Cofferdams are used in many industries when dewatering and water diversion are necessary. You might not realize it, but the history of cofferdams is long and fascinating and dates back thousands of years. During this time the cofferdam has evolved and improved several times.
The Evolution of the Cofferdam
Cofferdams have been around for centuries, but they haven’t all looked or worked the same. The history of cofferdams is interesting and takes us back to the Persian empire. Here is the timeline of cofferdams used throughout history and how they have advanced through the years.
- Earthen Cofferdam
- Roman Cofferdam
- Steel Sheet Pile Cofferdam
- Aqua-Barrier® Inflatable Cofferdam
1) Earthen Cofferdams
The first cofferdams were said to be used by King Cyrus of Persia in 539 B.C. to temporarily divert water from the Euphrates river, allowing the capture of Babylon.

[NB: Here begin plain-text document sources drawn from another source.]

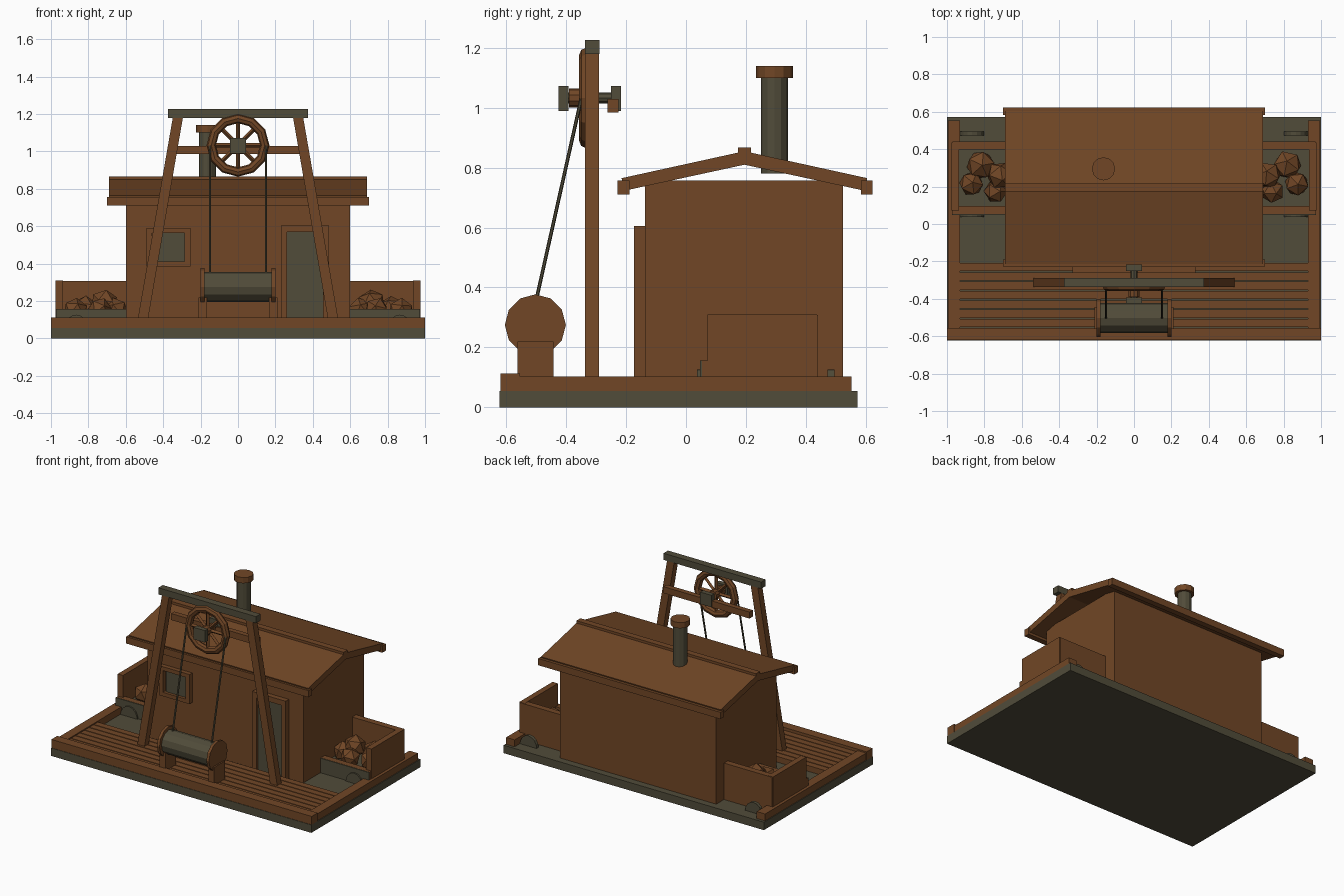
import bpy, bmesh, math, random
from mathutils import Vector, Matrix

if "Cube" in bpy.data.objects:
    bpy.data.objects.remove(bpy.data.objects["Cube"])

random.seed(4)


def material(name, rgb):
    m = bpy.data.materials.new(name)
    m.diffuse_color = (*rgb, 1)
    m.use_nodes = True
    m.node_tree.nodes["Principled BSDF"].inputs["Base Color"].default_value = m.diffuse_color
    return m


WOOD = material("brown wood", (0.165, 0.062, 0.019))
METAL = material("dark grey metal", (0.082, 0.072, 0.042))


def finish(bm, name, mat):
    bmesh.ops.recalc_face_normals(bm, faces=bm.faces)
    me = bpy.data.meshes.new(name)
    bm.to_mesh(me)
    bm.free()
    me.materials.append(mat)
    ob = bpy.data.objects.new(name, me)
    bpy.context.collection.objects.link(ob)
    return ob


def box(name, x, y, z, mat=WOOD):
    bm = bmesh.new()
    bmesh.ops.create_cube(bm, size=1)
    for v in bm.verts:
        v.co = [(r[0] + r[1]) / 2 + c * (r[1] - r[0]) for r, c in zip((x, y, z), v.co)]
    return finish(bm, name, mat)


def rod(name, a, b, r, sides, mat=WOOD):
    a, b = Vector(a), Vector(b)
    bm = bmesh.new()
    bmesh.ops.create_cone(bm, cap_ends=True, segments=sides, radius1=r, radius2=r, depth=(b - a).length)
    q = (b - a).to_track_quat('Z', 'Y').to_matrix().to_4x4()
    bm.transform(Matrix.Translation((a + b) / 2) @ q)
    return finish(bm, name, mat)


def extrude(name, pts, axis, lo, hi, mat=WOOD):
    """Extrude a 2D outline along x (points are y,z) or along y (points are x,z)."""
    bm = bmesh.new()
    vs = [bm.verts.new((lo, p, q) if axis == 'x' else (p, lo, q)) for p, q in pts]
    f = bm.faces.new(vs)
    g = bmesh.ops.extrude_face_region(bm, geom=[f])
    d = (hi - lo, 0, 0) if axis == 'x' else (0, hi - lo, 0)
    bmesh.ops.translate(bm, vec=d, verts=[e for e in g['geom'] if isinstance(e, bmesh.types.BMVert)])
    return finish(bm, name, mat)


def mx(s, a, b):
    return tuple(sorted((s * a, s * b)))


# Base slab, deck planks and edge beams
box("base_slab", (-1, 1), (-0.623, 0.573), (0, 0.055), METAL)
for i in range(7):
    y = -0.555 + i * 0.05
    box(f"deck_plank_{i}", (-0.93, 0.93), (y + 0.003, y + 0.047), (0.05, 0.095))
box("front_deck_beam", (-1, 1), (-0.62, -0.555), (0.055, 0.113))
for s in (-1, 1):
    box("side_deck_beam", mx(s, 0.93, 0.995), (-0.555, 0.553), (0.055, 0.103))

# House and open gabled roof
box("house_walls", (-0.6, 0.6), (-0.137, 0.525), (0.05, 0.757))
extrude("roof", [(-0.215, 0.765), (0.195, 0.855), (0.605, 0.765),
                 (0.597, 0.723), (0.195, 0.81), (-0.207, 0.723)], 'x', -0.69, 0.69)
box("roof_ridge", (-0.69, 0.69), (0.173, 0.217), (0.83, 0.867))
for y in (-0.228, 0.584):
    box("eave_board", (-0.7, 0.7), (y, y + 0.039), (0.71, 0.757))

# Chimney
rod("chimney_pipe", (-0.163, 0.295, 0.78), (-0.163, 0.295, 1.11), 0.045, 12, METAL)
rod("chimney_cap", (-0.163, 0.295, 1.10), (-0.163, 0.295, 1.14), 0.062, 12)

# Door and window with frames
box("door", (0.25, 0.47), (-0.152, -0.13), (0.055, 0.572), METAL)
for x in (0.23, 0.455):
    box("door_post", (x, x + 0.032), (-0.173, -0.135), (0.055, 0.605))
box("door_lintel", (0.23, 0.487), (-0.173, -0.135), (0.568, 0.605))
box("window_pane", (-0.45, -0.27), (-0.148, -0.13), (0.40, 0.57), METAL)
for x in (-0.49, -0.285):
    box("window_post", (x, x + 0.03), (-0.168, -0.135), (0.385, 0.59))
for z in (0.385, 0.563):
    box("window_rail", (-0.49, -0.255), (-0.168, -0.135), (z, z + 0.027))

# Head frame: leaning legs, top beam and cross bar
for s in (-1, 1):
    extrude("frame_leg", [(s * 0.485, 0.08), (s * 0.54, 0.08), (s * 0.347, 1.19), (s * 0.293, 1.19)],
            'y', -0.337, -0.29)
box("frame_top_beam", (-0.375, 0.375), (-0.338, -0.289), (1.18, 1.226), METAL)
box("frame_cross_bar", (-0.33, 0.33), (-0.262, -0.226), (0.985, 1.03))

# Winding wheel with rim, spokes, hub and bearings
WY, WZ = -0.332, 1.033
bpy.ops.mesh.primitive_torus_add(major_segments=12, minor_segments=8, major_radius=0.143,
                                 minor_radius=0.025, location=(0, WY, WZ), rotation=(math.pi / 2, 0, 0))
rim = bpy.context.object
rim.name = "wheel_rim"
rim.data.materials.append(WOOD)
for i in range(4):
    a = i * math.pi / 4
    d = Vector((math.cos(a), 0, math.sin(a))) * 0.135
    c = Vector((0, WY, WZ))
    rod(f"wheel_spoke_{i}", c - d, c + d, 0.012, 4)
rod("wheel_hub", (0, -0.39, WZ), (0, -0.29, WZ), 0.032, 10)
rod("wheel_axle", (0, -0.42, WZ), (0, -0.22, WZ), 0.018, 8, METAL)
for y in (-0.425, -0.25):
    box("axle_bearing", (-0.043, 0.043), (y, y + 0.033), (0.99, 1.073), METAL)

# Winch drum with flanges, stands and ropes
rod("winch_drum", (-0.185, -0.503, 0.275), (0.185, -0.503, 0.275), 0.08, 12, METAL)
for s in (-1, 1):
    rod("drum_flange", (s * 0.18, -0.503, 0.275), (s * 0.2, -0.503, 0.275), 0.102, 12)
    box("drum_stand", mx(s, 0.165, 0.21), (-0.562, -0.443), (0.08, 0.22))
    rod("hoist_rope", (s * 0.15, -0.35, 1.03), (s * 0.15, -0.503, 0.345), 0.006, 6, METAL)

# Side bins with rocks and half wheels
ROCKS = [(0.82, 0.315, 0.15, 0.08), (0.87, 0.215, 0.15, 0.068), (0.715, 0.26, 0.19, 0.075),
         (0.74, 0.175, 0.155, 0.065), (0.655, 0.23, 0.15, 0.07)]
ARC = [(0.065 * math.cos(i * math.pi / 8), 0.05 + 0.077 * math.sin(i * math.pi / 8)) for i in range(9)]
for s in (-1, 1):
    box("bin_side_wall", mx(s, 0.935, 0.975), (0.072, 0.437), (0.05, 0.31))
    box("bin_back_wall", mx(s, 0.59, 0.97), (0.397, 0.44), (0.05, 0.308))
    box("bin_front_board", mx(s, 0.59, 0.973), (0.053, 0.095), (0.05, 0.157))
    box("bin_front_plate", mx(s, 0.59, 0.973), (0.047, 0.053), (0.05, 0.156), METAL)
    box("bin_floor", mx(s, 0.59, 0.94), (0.09, 0.40), (0.05, 0.11), METAL)
    for y in (0.037, 0.473):
        extrude("bin_half_wheel", [(s * 0.865 + p, q) for p, q in ARC], 'y', y, y + 0.022, METAL)
    for i, (x, y, z, r) in enumerate(ROCKS):
        bm = bmesh.new()
        bmesh.ops.create_icosphere(bm, subdivisions=1, radius=r)
        bm.transform(Matrix.Translation((s * x, y, z)) @ Matrix.Rotation(random.random() * 6, 4, 'Z')
                     @ Matrix.Rotation(random.random(), 4, 'X'))
        finish(bm, f"rock_{i}", WOOD)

This capture of Babylon ended their rule, allowing the Medo-Persian empire to begin.
2) Roman Cofferdams
The Romans had their own cofferdam, as well, and it was made from wood pilings that they temporarily used in order to build bridges across the Danube river in 102 A. D. in what is now Romania.
In the 1880’s, during the Napoleonic wars, people used sandbags to control water. Initially, these bags of sand were used for the protection of the troops during battle, but eventually, they were used as temporary dams and water control.
4) Steel Sheet Pile Cofferdams
After a hundred years of using sandbags, a milestone in cofferdams was introduced through the steel sheet pile cofferdam. In the early 1900’s, a German engineer came up with an interlocking design of ‘U’ shaped steel to help control water. This interlocking steel cofferdam design is still being used today in some countries.
5) Aqua-Barrier® Inflatable Cofferdams
Fast forward to 1996 and the invention of the Aqua-Barrier® cofferdam. This inflatable cofferdam features a patented internal baffle system that not only provides stability but the ability to use on any terrain, too. The Aqua-Barrier® is vastly more effective and efficient than outdate sandbags, and is also more environmentally friendly, too.
Modern Uses and the Cofferdam
The modern Aqua-Barrier Inflatable Cofferdam is the essential tool for a variety of dewatering projects, such as building and repairing boat ramps, pipeline construction projects, water park maintenance, shoreline restoration, flood protection, and more.
Contact us to learn more about the fascinating history of cofferdams.